▶ Exercise aim: Read through the records. Copy each line that has the word "body".

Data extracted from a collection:

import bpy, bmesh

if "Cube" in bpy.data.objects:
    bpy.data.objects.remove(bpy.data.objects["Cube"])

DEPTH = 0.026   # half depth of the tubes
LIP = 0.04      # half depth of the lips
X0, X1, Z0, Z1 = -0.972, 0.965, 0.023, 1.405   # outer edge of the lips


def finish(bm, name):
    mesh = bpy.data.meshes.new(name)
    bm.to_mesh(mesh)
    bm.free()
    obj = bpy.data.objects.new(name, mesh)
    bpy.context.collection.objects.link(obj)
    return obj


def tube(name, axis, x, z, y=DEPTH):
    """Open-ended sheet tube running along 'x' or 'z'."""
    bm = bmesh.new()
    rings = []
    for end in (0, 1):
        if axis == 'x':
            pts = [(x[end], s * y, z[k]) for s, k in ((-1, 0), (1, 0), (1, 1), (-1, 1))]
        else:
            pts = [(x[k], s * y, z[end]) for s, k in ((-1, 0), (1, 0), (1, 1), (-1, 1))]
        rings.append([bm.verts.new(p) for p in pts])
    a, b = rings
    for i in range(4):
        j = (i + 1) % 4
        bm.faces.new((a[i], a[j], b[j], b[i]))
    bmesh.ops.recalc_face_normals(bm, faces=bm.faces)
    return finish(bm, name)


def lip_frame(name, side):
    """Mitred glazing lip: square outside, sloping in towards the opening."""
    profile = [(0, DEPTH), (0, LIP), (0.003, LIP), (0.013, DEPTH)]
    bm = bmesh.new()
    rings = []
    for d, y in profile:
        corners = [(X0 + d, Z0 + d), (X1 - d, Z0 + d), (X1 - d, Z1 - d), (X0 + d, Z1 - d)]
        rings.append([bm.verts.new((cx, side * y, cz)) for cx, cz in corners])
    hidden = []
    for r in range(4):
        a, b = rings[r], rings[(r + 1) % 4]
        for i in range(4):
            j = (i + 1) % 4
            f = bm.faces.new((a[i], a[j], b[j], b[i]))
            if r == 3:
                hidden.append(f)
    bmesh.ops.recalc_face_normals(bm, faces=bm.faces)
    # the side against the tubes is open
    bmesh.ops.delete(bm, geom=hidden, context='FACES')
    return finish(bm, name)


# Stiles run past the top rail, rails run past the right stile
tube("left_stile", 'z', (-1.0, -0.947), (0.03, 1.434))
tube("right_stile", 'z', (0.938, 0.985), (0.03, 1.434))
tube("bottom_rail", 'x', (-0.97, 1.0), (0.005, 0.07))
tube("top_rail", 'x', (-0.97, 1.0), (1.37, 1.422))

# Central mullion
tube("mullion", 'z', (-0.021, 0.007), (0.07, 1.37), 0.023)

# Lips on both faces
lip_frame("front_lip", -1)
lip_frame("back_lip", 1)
==
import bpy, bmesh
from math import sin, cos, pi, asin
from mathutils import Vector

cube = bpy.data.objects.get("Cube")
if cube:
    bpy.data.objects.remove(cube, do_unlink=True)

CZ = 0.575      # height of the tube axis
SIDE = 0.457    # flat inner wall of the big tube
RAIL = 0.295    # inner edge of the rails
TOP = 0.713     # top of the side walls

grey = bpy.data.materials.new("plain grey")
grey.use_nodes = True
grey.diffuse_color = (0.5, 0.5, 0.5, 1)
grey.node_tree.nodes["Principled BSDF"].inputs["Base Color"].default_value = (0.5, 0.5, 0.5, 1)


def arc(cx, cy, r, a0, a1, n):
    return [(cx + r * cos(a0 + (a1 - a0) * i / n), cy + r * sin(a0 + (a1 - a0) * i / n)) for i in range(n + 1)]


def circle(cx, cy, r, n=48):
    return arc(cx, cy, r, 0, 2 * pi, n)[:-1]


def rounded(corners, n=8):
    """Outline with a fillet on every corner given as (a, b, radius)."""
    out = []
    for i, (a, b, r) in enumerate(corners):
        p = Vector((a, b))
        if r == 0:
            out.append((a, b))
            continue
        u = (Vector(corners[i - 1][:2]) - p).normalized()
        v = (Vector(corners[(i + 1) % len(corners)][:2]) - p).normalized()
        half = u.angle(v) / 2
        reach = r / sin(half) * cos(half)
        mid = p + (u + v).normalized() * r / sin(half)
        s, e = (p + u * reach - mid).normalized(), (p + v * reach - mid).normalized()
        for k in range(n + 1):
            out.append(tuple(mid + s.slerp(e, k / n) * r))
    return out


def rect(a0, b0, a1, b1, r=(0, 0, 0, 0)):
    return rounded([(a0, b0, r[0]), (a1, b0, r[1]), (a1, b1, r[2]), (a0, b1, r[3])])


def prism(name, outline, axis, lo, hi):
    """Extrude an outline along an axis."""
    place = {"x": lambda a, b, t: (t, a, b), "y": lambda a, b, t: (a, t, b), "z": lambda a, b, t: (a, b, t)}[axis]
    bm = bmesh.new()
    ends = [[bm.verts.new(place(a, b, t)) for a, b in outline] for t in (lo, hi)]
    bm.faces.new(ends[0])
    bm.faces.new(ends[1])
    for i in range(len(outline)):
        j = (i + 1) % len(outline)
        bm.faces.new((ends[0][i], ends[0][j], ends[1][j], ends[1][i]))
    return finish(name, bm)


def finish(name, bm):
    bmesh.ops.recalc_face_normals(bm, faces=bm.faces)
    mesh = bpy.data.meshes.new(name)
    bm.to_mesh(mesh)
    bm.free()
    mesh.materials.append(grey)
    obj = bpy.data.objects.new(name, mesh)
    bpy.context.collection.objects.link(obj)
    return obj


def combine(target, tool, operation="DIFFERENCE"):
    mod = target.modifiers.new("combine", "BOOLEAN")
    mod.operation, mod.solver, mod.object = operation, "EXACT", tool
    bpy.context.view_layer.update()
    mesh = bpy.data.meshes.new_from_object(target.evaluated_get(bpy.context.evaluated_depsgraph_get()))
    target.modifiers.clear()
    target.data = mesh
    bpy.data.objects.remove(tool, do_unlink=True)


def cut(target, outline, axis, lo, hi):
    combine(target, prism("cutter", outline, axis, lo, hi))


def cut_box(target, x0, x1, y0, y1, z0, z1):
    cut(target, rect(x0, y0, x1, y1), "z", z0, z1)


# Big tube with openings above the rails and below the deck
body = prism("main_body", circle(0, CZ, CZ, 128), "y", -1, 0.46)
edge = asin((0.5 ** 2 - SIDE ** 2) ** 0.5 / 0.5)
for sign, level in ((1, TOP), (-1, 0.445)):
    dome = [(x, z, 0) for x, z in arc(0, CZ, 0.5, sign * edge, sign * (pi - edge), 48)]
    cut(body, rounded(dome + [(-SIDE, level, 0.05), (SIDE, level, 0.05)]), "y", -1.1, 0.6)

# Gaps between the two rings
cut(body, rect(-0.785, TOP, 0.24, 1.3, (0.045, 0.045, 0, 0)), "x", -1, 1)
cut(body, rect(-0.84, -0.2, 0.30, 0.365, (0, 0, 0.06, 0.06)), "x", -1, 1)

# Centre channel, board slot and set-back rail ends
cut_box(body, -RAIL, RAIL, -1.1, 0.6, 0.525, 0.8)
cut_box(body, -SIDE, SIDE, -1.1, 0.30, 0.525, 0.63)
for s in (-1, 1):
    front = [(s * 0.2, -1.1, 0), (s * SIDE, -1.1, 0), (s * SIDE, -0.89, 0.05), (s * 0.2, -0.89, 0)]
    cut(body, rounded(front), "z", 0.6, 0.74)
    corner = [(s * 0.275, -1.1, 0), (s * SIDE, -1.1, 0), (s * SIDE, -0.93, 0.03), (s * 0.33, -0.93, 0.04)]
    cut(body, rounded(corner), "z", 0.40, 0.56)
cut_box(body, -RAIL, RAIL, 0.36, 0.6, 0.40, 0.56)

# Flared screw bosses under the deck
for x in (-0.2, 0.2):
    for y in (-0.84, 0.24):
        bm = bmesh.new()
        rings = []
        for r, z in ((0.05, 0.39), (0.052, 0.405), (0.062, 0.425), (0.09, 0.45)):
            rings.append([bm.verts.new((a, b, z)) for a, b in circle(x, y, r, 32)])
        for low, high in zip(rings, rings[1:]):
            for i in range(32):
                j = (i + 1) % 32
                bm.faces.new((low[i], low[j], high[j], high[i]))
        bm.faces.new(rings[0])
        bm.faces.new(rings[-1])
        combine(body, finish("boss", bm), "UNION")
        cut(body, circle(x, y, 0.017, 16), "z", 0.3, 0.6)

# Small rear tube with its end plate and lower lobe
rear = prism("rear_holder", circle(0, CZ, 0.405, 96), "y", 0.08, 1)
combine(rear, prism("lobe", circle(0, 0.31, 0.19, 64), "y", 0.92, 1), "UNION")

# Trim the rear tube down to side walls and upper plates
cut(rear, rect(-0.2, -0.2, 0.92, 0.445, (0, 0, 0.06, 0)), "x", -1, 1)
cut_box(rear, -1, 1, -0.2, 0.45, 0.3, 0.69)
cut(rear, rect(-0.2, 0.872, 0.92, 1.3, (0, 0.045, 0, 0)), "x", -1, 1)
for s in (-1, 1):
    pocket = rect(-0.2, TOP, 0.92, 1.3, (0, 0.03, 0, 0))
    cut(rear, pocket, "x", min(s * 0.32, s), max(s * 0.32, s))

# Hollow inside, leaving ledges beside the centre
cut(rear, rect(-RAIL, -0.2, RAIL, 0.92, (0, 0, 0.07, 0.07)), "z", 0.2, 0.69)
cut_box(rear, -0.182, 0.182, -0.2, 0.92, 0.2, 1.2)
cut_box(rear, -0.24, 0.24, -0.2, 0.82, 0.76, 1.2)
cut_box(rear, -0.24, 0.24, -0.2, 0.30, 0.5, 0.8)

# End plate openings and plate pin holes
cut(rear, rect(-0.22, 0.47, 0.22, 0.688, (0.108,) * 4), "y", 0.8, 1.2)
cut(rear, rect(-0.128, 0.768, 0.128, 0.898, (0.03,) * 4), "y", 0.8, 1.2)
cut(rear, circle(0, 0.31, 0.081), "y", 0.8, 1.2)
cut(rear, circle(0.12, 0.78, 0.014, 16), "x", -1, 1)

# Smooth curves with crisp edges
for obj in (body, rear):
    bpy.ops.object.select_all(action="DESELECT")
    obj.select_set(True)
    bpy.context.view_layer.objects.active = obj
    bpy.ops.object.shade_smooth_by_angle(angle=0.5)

▶ Answer box:
body = prism("main_body", circle(0, CZ, CZ, 128), "y", -1, 0.46)
    cut(body, rounded(dome + [(-SIDE, level, 0.05), (SIDE, level, 0.05)]), "y", -1.1, 0.6)
cut(body, rect(-0.785, TOP, 0.24, 1.3, (0.045, 0.045, 0, 0)), "x", -1, 1)
cut(body, rect(-0.84, -0.2, 0.30, 0.365, (0, 0, 0.06, 0.06)), "x", -1, 1)
cut_box(body, -RAIL, RAIL, -1.1, 0.6, 0.525, 0.8)
cut_box(body, -SIDE, SIDE, -1.1, 0.30, 0.525, 0.63)
    cut(body, rounded(front), "z", 0.6, 0.74)
    cut(body, rounded(corner), "z", 0.40, 0.56)
cut_box(body, -RAIL, RAIL, 0.36, 0.6, 0.40, 0.56)
        combine(body, finish("boss", bm), "UNION")
        cut(body, circle(x, y, 0.017, 16), "z", 0.3, 0.6)
for obj in (body, rear):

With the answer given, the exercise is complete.